U.S. Classification340/425.5, 342/16, 340/426.25, 342/14, 340/426.15, 342/18, 340/426.16, 340/426.14, 342/45
International ClassificationB60Q1/00, F41H11/00
Cooperative ClassificationF41H11/00
European ClassificationF41H11/00
Legal Events
DateCodeEventDescription
Apr 15, 2003ASAssignment
Owner name: BAE SYSTEMS INFORMATION AND ELECTRONIC SYSTEMS INT
Free format text: ASSIGNMENT OF ASSIGNORS INTEREST;ASSIGNORS:YANNONE, RONALD M.;PARTIN, HOWARD B.;REEL/FRAME:013576/0049
Effective date: 20030319
Aug 7, 2009FPAYFee payment
Year of fee payment: 4

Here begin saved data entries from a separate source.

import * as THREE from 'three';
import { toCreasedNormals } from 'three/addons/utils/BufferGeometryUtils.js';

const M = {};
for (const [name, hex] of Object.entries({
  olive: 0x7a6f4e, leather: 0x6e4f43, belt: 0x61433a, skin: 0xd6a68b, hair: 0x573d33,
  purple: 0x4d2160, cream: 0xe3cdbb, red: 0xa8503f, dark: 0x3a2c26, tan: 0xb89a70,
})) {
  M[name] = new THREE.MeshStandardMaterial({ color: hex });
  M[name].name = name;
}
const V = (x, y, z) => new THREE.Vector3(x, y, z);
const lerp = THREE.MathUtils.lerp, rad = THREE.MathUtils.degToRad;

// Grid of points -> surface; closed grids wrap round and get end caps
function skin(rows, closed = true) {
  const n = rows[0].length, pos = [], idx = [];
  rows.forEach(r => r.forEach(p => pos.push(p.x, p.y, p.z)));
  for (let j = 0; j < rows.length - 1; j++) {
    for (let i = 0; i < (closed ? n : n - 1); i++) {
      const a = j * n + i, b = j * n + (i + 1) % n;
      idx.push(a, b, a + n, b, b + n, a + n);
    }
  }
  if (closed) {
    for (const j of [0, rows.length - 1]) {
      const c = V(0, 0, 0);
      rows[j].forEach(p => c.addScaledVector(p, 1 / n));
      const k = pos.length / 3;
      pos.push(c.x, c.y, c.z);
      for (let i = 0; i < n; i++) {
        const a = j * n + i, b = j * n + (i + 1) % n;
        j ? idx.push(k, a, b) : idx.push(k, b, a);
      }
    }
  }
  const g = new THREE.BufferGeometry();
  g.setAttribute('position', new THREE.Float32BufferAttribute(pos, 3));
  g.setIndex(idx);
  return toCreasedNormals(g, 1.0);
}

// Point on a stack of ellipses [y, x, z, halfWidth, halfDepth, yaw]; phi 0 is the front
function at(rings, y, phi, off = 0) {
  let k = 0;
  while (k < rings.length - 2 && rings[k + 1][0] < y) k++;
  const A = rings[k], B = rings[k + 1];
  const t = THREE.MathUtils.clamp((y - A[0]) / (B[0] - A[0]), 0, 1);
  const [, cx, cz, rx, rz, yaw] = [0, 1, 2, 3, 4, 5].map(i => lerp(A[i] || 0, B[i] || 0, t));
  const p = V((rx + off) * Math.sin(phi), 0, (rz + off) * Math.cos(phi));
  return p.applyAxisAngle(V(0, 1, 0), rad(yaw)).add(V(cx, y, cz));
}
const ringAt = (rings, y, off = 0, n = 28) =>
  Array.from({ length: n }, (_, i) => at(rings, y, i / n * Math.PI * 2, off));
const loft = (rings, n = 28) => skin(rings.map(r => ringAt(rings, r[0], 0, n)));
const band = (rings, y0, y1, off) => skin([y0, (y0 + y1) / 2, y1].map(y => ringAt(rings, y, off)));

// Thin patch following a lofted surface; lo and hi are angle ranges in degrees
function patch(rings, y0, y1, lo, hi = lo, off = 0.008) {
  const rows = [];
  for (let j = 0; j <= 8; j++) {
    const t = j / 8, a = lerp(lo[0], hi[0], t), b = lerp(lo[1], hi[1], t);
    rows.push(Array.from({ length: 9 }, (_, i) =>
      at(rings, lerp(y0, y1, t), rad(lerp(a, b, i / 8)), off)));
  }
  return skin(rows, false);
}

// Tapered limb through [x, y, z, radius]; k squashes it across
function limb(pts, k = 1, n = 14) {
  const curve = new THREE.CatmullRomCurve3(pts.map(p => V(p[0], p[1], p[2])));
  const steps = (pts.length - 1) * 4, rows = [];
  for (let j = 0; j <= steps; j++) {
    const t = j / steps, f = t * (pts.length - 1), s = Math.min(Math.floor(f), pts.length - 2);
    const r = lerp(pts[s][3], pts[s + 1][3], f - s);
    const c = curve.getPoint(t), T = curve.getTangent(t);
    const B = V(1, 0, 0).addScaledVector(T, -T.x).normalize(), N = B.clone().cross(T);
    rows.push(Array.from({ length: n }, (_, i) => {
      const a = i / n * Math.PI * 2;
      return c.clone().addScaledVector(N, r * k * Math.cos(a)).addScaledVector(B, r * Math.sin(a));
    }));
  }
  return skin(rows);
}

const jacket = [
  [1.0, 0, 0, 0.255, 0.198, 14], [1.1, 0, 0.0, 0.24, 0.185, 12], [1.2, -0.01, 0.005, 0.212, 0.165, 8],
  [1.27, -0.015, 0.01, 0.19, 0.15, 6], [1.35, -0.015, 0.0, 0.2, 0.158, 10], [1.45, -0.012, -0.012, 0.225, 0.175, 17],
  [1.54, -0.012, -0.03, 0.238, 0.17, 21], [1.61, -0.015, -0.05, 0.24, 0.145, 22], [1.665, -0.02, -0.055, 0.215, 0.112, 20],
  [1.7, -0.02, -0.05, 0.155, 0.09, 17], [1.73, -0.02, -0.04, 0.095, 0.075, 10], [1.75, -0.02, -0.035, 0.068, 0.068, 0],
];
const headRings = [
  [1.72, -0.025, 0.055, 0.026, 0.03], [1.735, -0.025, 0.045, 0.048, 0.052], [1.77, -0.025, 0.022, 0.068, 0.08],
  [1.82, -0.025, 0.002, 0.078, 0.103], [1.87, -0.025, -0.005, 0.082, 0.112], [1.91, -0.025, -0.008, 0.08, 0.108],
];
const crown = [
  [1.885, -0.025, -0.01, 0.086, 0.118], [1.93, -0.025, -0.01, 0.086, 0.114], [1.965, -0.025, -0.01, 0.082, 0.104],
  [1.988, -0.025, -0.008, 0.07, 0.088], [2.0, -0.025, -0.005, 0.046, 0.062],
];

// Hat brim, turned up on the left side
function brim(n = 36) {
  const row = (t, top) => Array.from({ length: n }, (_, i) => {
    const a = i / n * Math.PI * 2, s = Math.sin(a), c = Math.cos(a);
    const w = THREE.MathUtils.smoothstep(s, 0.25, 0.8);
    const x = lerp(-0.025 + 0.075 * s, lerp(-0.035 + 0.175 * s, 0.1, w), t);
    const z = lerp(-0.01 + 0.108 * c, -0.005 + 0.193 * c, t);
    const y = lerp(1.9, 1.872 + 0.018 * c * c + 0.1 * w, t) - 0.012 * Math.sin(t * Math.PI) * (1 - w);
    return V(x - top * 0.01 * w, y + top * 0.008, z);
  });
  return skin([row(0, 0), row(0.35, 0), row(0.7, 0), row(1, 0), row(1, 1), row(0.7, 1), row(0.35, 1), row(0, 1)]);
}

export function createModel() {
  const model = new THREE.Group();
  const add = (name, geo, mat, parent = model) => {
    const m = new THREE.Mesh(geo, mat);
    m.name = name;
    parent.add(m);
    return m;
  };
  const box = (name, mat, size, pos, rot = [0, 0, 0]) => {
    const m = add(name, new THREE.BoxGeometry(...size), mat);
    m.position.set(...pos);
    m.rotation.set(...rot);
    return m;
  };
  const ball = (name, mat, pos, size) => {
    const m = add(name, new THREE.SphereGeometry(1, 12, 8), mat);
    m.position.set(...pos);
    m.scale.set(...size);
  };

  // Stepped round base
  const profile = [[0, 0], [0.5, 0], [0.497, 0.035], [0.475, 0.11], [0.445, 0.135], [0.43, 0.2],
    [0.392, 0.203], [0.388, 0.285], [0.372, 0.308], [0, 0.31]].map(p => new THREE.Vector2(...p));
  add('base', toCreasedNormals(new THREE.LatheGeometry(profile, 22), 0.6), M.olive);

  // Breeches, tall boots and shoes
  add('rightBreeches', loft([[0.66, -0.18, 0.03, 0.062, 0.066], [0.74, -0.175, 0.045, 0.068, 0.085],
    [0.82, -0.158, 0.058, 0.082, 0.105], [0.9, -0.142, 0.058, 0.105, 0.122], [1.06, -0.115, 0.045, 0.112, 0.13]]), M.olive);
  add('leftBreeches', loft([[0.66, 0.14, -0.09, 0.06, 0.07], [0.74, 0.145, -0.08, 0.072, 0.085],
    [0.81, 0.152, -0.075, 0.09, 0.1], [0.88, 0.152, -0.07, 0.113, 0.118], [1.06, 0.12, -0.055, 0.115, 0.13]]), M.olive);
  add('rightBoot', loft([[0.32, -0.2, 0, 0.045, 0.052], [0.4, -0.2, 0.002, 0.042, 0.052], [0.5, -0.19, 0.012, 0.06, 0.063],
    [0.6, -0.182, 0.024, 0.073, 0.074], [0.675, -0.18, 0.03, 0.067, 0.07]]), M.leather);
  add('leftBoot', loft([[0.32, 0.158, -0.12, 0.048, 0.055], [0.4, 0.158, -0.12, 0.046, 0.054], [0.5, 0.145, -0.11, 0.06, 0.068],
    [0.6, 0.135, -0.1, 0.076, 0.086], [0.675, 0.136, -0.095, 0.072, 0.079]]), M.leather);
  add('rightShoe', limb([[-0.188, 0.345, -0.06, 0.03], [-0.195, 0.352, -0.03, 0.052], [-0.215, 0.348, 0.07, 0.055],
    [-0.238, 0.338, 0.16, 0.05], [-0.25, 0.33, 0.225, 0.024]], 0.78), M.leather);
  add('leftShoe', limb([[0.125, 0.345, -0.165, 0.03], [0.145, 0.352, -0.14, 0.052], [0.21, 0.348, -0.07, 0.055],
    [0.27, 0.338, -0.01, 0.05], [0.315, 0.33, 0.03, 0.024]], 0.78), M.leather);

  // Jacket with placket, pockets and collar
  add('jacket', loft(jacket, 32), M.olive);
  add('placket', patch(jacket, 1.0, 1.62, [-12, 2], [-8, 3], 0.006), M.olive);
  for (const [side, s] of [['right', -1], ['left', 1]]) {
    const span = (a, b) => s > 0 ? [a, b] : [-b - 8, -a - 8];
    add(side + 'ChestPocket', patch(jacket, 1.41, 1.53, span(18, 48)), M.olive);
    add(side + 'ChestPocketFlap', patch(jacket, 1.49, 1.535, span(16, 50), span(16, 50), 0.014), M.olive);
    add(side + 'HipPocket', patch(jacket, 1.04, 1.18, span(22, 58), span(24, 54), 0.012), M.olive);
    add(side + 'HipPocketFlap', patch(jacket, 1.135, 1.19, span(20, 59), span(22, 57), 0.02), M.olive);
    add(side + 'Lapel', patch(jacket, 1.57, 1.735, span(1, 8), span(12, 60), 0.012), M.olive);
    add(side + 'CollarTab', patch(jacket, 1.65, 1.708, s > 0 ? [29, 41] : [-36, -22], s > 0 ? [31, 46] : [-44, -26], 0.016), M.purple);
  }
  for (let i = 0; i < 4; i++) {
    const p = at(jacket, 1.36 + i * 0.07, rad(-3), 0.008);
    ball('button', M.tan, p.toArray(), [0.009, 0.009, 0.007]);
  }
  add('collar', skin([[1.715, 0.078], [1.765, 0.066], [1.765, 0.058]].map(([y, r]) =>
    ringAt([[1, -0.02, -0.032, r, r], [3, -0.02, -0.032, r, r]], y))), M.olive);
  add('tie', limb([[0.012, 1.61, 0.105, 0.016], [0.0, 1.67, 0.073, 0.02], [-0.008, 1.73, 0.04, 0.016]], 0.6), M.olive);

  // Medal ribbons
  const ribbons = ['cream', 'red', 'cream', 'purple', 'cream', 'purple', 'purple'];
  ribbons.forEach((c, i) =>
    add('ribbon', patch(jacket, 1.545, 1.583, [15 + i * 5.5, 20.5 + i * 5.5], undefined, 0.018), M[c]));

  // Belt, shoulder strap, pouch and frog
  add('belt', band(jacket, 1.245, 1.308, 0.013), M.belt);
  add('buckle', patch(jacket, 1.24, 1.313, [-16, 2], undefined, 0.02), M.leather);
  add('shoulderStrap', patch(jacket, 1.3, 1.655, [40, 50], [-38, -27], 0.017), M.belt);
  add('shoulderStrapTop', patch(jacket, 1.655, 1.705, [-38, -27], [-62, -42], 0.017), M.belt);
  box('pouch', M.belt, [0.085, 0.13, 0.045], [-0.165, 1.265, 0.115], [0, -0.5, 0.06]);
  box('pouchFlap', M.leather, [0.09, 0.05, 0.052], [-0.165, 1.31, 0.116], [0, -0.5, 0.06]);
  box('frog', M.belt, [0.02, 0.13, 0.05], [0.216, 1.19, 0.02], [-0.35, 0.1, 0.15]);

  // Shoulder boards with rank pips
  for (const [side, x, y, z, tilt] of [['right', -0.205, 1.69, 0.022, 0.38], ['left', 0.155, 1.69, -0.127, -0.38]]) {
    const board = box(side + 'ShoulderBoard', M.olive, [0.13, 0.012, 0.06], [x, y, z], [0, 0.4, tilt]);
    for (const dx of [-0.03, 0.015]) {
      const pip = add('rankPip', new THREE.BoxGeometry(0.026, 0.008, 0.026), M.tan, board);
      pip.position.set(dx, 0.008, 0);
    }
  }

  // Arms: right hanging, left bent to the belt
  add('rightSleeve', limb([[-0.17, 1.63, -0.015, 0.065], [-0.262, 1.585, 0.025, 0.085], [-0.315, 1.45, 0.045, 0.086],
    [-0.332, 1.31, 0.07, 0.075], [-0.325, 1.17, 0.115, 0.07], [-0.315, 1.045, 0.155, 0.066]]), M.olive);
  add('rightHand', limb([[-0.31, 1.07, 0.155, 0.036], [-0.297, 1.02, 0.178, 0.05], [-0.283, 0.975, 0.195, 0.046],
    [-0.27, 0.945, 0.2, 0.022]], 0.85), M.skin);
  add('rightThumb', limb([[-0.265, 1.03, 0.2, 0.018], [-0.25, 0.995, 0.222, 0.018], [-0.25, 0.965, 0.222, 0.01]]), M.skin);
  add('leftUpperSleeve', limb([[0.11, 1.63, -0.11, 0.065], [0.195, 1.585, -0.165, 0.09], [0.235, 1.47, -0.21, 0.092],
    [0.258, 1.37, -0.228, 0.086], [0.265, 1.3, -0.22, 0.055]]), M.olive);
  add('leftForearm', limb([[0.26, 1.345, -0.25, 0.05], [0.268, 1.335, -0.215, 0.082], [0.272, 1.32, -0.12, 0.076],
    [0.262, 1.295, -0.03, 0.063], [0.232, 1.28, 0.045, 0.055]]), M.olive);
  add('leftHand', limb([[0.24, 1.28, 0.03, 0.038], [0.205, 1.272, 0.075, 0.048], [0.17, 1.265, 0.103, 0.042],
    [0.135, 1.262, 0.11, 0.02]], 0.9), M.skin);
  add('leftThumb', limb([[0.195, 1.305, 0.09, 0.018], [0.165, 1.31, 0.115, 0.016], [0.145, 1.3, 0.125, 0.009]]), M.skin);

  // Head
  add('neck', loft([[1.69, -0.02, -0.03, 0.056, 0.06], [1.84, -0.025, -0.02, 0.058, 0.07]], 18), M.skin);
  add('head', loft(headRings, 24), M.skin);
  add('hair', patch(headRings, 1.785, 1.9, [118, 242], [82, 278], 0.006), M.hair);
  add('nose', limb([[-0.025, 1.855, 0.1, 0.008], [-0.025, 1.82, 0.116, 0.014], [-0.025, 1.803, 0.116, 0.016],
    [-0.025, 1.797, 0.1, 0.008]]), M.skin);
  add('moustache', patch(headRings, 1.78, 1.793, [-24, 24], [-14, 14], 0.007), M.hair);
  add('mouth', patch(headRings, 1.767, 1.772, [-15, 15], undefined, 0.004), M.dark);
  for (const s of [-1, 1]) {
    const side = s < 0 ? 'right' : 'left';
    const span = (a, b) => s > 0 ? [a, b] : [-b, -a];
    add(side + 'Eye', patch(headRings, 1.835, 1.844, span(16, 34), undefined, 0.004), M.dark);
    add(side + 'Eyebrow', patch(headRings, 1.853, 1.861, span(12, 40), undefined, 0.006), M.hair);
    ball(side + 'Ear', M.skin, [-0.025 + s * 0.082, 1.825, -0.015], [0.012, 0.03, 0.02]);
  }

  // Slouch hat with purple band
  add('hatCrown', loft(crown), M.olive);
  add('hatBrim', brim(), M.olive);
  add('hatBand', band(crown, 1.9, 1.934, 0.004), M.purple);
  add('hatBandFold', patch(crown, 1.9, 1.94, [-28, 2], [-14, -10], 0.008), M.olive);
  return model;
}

Mar 14, 2013FPAYFee payment
Year of fee payment: 8